May-June 2004

Making an imPACt | Recent IUPAC technical reports and recommendations that affect the many fields of pure and applied chemistry.
See also www.iupac.org/publications/pac

Terminology for Analytical Capillary Electromigration Techniques (IUPAC Recommendations 2003)

Marja-Liisa Riekkola, Jan Åke Jönsson, and Roger M. Smith

Pure and Applied Chemistry
Vol. 76, No. 2, pp. 443–451 (2004)

Capillary electromigration techniques are popular and important in chemical analysis, especially in the bioanalytical field. Some of the related terminology has been discussed in a paper on the terminology of electrophoresis in clinical chemistry, but in many cases this is not applicable to capillary techniques and does not fully take into account existing IUPAC definitions. Earlier work on the terminology of electroseparation techniques was not harmonized with the IUPAC nomenclature of chromatography.

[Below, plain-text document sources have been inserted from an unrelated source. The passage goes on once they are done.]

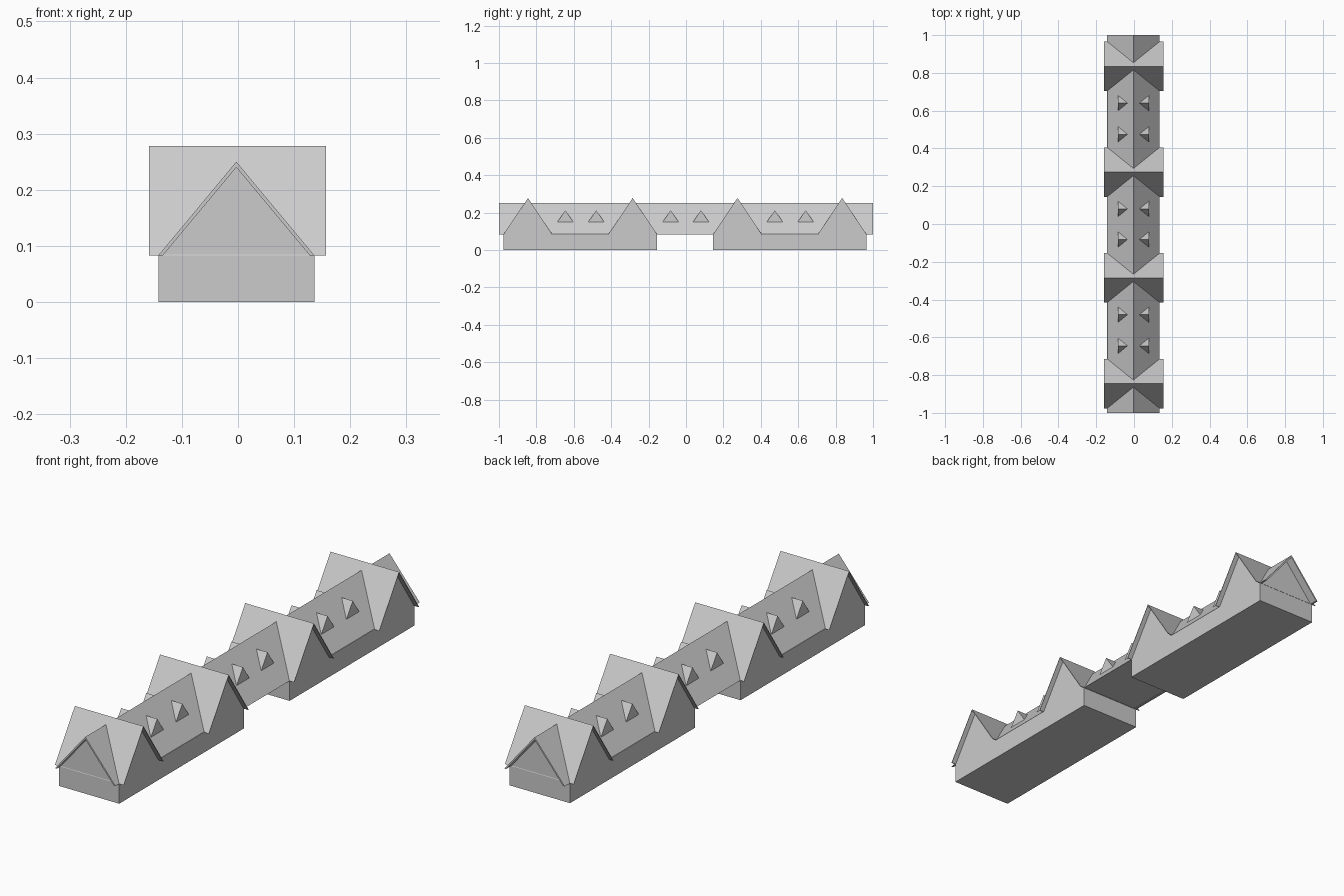
import bpy
import bmesh

if "Cube" in bpy.data.objects:
    bpy.data.objects.remove(bpy.data.objects["Cube"])

CX = -0.003                             # centre line of the building
WALL_H = 0.085                          # eaves height
HALF_W = 0.139                          # half width of the walls
GABLES = (-0.845, -0.285, 0.275, 0.835)  # y of the cross ridges
DORMERS = (-0.645, -0.48, -0.082, 0.08, 0.475, 0.64)


def make(name, verts, faces):
    mesh = bpy.data.meshes.new(name)
    mesh.from_pydata(verts, [], faces)
    bm = bmesh.new()
    bm.from_mesh(mesh)
    bmesh.ops.recalc_face_normals(bm, faces=bm.faces)
    bm.to_mesh(mesh)
    bm.free()
    obj = bpy.data.objects.new(name, mesh)
    bpy.context.collection.objects.link(obj)
    return obj


def prism(name, profile, a, b, axis):
    """Extrude an (horizontal, z) profile from a to b along x or y."""
    n = len(profile)
    if axis == 'y':
        verts = [(u, t, z) for t in (a, b) for u, z in profile]
    else:
        verts = [(t, u, z) for t in (a, b) for u, z in profile]
    faces = [list(range(n)), list(range(n, 2 * n))]
    faces += [(i, (i + 1) % n, n + (i + 1) % n, n + i) for i in range(n)]
    return make(name, verts, faces)


def chevron(c, half, base, top, drop, inset):
    """Thin inverted V used as a roof cross-section."""
    return [(c - half, base), (c, top), (c + half, base),
            (c + half - inset, base), (c, top - drop), (c - half + inset, base)]


# two wall blocks, left apart by the open passage
for name, y0, y1 in (("front_block", -0.975, -0.156), ("rear_block", 0.145, 0.965)):
    prism(name, [(CX - HALF_W, 0), (CX + HALF_W, 0),
                 (CX + HALF_W, WALL_H), (CX - HALF_W, WALL_H)], y0, y1, 'y')

# attic running the whole length, bridging the passage
prism("attic", [(CX - 0.132, WALL_H), (CX + 0.132, WALL_H), (CX, 0.24)],
      -0.975, 0.965, 'y')

# long main roof
prism("main_roof", chevron(CX, HALF_W, 0.083, 0.25, 0.01, 0.008), -1, 1, 'y')

# cross gables: solid gable wall plus thin overhanging roof
for i, y in enumerate(GABLES):
    prism(f"cross_gable_{i}", [(y - 0.127, WALL_H), (y + 0.127, WALL_H), (y, 0.274)],
          CX - HALF_W, CX + HALF_W, 'x')
    prism(f"cross_roof_{i}", chevron(y, 0.131, 0.083, 0.278, 0.004, 0.003),
          -0.159, 0.157, 'x')

# small triangular dormers on both slopes
for i, y in enumerate(DORMERS):
    for side, s in (("left", -1), ("right", 1)):
        make(f"dormer_{side}_{i}",
             [(CX + s * 0.083, y - 0.042, 0.151), (CX + s * 0.083, y + 0.042, 0.151),
              (CX + s * 0.083, y, 0.212), (CX + s * 0.031, y, 0.212)],
             [(0, 1, 2), (0, 2, 3), (1, 3, 2), (0, 3, 1)])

This paper discusses and defines the relevant terms needed in current practice, including names of the various techniques using electromigration principles.

The separations in capillary electromigration techniques are achieved in narrow capillaries by employing a high electric field strength. These techniques include capillary electrophoretic techniques and electrically driven capillary chromatographic techniques, based on different separation principles. In some cases, these principles overlap. Capillary electrophoretic techniques have proved to be highly effective for the separation of small organic and inorganic ions, pharmaceuticals, explosives, dyes, polymers, proteins and peptides, DNA and RNA, cells, particles, etc. The presence of electroosmotic flow may contribute to separation even though it is not always needed (e.g., in isoelectric focusing), or may even be completely undesired.

www.iupac.org/publications/pac/2004/7602/7602x0443.html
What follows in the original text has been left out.